Operationalizing Nine Design Elements of Authentic Learning Environments in a Classroom-based On-line Simulation PROCEEDINGS
Brian Ferry, Lisa Kervin, University of Wollongong, Australia ; John Hedberg, Macquarie University, Australia ; Jan Turbill, Brian Cambourne, University of Wollongong, Australia ; David Jonassen, University of Missouri, United States
EdMedia: World Conference on Educational Media and Technology, in Montreal, Canada ISBN 978-1-880094-56-3 Publisher: Association for the Advancement of Computing in Education (AACE), Waynesville, NC
Herrington, Oliver and Reeves (2003) assert that many researchers and teachers now accept that well designed multimedia environments provide an alternative to real-life settings. Researchers report that educational software advances have demonstrated that it is feasible to create a motivational simulation that supports pre-service teachers by providing them with tools that allow them to view the effects of their decisions within a virtual classroom context (Aldrich, 2004) However, limited research has been reported on the use of authentic simulations in pre-service teacher education. This paper describes the on-line simulation that we developed to support our first year pre-service teacher education program. We explain how we operationalized the nine design elements of authentic learning environments as reported by Herrington, Oliver and Reeves (2003). In addition we describe the teaching and learning experiences incorporated within this virtual classroom and the responses to these experiences form the perspective of the initial users of the simulation.
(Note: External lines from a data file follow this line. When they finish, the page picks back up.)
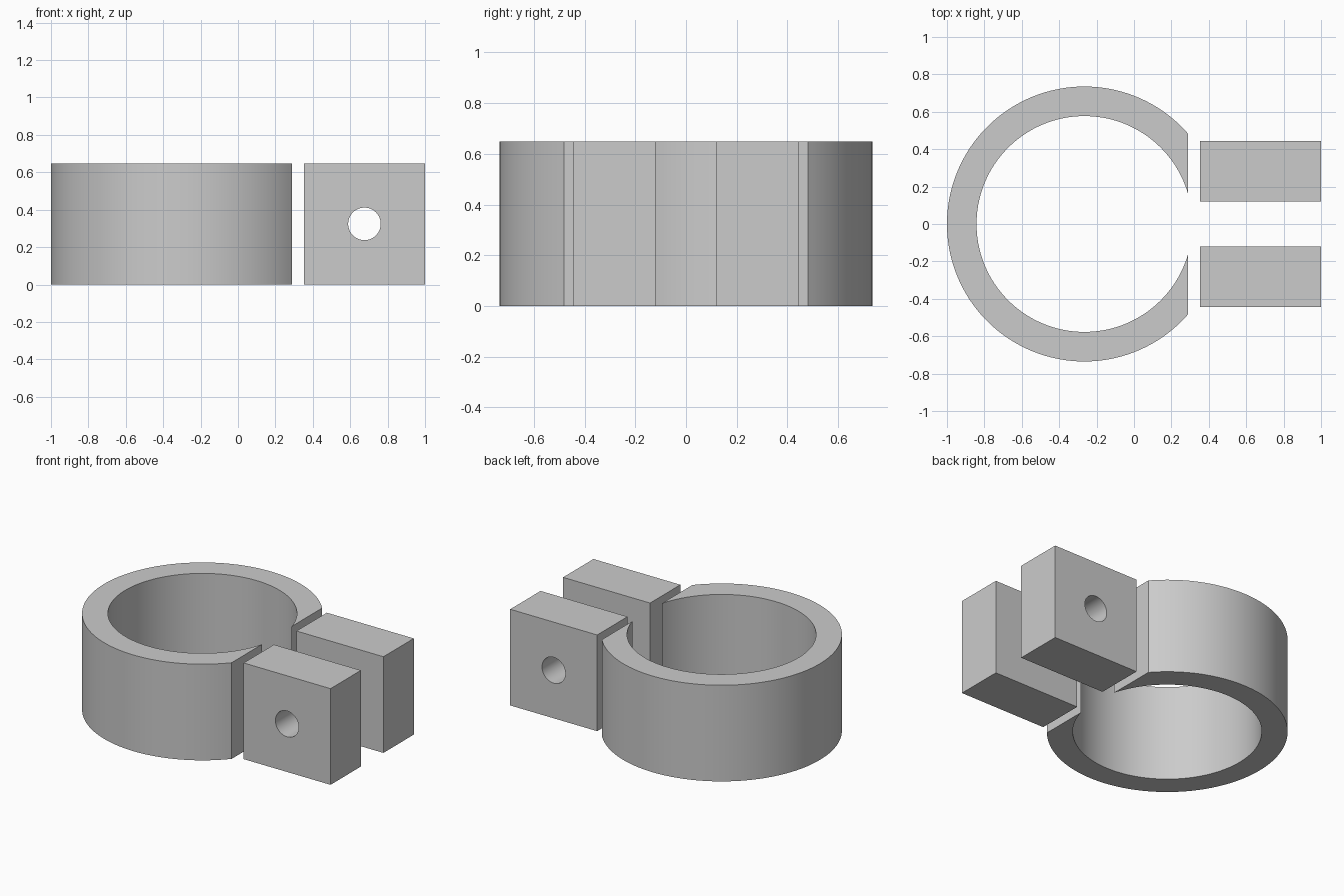
import bpy
import bmesh
from math import acos, cos, sin, pi, radians
from mathutils import Matrix

HEIGHT = 0.648
RING_X, OUTER, INNER = -0.265, 0.735, 0.577
CUT_X = 0.29
LUG_X0, LUG_X1 = 0.352, 1.0
LUG_Y0, LUG_Y1 = 0.12, 0.443
HOLE_R = 0.087

if "Cube" in bpy.data.objects:
    bpy.data.objects.remove(bpy.data.objects["Cube"], do_unlink=True)

grey = bpy.data.materials.new("plain grey")
grey.use_nodes = True
colour = (0.6, 0.6, 0.6, 1)
grey.diffuse_color = colour
grey.node_tree.nodes["Principled BSDF"].inputs["Base Color"].default_value = colour


def add_object(name, bm):
    bmesh.ops.recalc_face_normals(bm, faces=bm.faces)
    mesh = bpy.data.meshes.new(name)
    bm.to_mesh(mesh)
    bm.free()
    mesh.materials.append(grey)
    obj = bpy.data.objects.new(name, mesh)
    bpy.context.collection.objects.link(obj)
    return obj


def activate(obj):
    bpy.ops.object.select_all(action="DESELECT")
    obj.select_set(True)
    bpy.context.view_layer.objects.active = obj


def smooth(obj):
    activate(obj)
    bpy.ops.object.shade_smooth_by_angle(angle=radians(30))


# Open ring: two arcs that both end on the flat cut plane
def arc(bm, radius, count=128):
    start = acos((CUT_X - RING_X) / radius)
    angles = [start + (2 * pi - 2 * start) * i / count for i in range(count + 1)]
    return [bm.verts.new((RING_X + radius * cos(a), radius * sin(a), 0)) for a in angles]


bm = bmesh.new()
outer, inner = arc(bm, OUTER), arc(bm, INNER)
for i in range(len(outer) - 1):
    bm.faces.new((outer[i], outer[i + 1], inner[i + 1], inner[i]))
top = bmesh.ops.extrude_face_region(bm, geom=bm.faces[:])["geom"]
bmesh.ops.translate(bm, vec=(0, 0, HEIGHT),
                    verts=[v for v in top if isinstance(v, bmesh.types.BMVert)])
smooth(add_object("split_ring", bm))

# Bolt hole cutter, running front to back through both lugs
bm = bmesh.new()
place = Matrix.Translation(((LUG_X0 + LUG_X1) / 2, 0, HEIGHT / 2)) @ Matrix.Rotation(pi / 2, 4, "X")
bmesh.ops.create_cone(bm, cap_ends=True, segments=64, radius1=HOLE_R, radius2=HOLE_R,
                      depth=2, matrix=place)
cutter = add_object("bolt_hole_cutter", bm)
cutter.hide_render = True

# Pair of clamp lugs
for name, side in (("front_lug", -1), ("back_lug", 1)):
    bm = bmesh.new()
    centre = ((LUG_X0 + LUG_X1) / 2, side * (LUG_Y0 + LUG_Y1) / 2, HEIGHT / 2)
    size = (LUG_X1 - LUG_X0, LUG_Y1 - LUG_Y0, HEIGHT, 1)
    bmesh.ops.create_cube(bm, size=1, matrix=Matrix.Translation(centre) @ Matrix.Diagonal(size))
    lug = add_object(name, bm)
    hole = lug.modifiers.new("bolt hole", "BOOLEAN")
    hole.operation = "DIFFERENCE"
    hole.solver = "EXACT"
    hole.object = cutter
    activate(lug)
    bpy.ops.object.modifier_apply(modifier=hole.name)
    smooth(lug)

bpy.data.objects.remove(cutter, do_unlink=True)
Ferry, B., Kervin, L., Hedberg, J., Turbill, J., Cambourne, B. & Jonassen, D. (2005). Operationalizing Nine Design Elements of Authentic Learning Environments in a Classroom-based On-line Simulation. In P. Kommers & G. Richards (Eds.), Proceedings of ED-MEDIA 2005--World Conference on Educational Multimedia, Hypermedia & Telecommunications (pp. 3096-3103). Montreal, Canada: Association for the Advancement of Computing in Education (AACE).
© 2005 AACE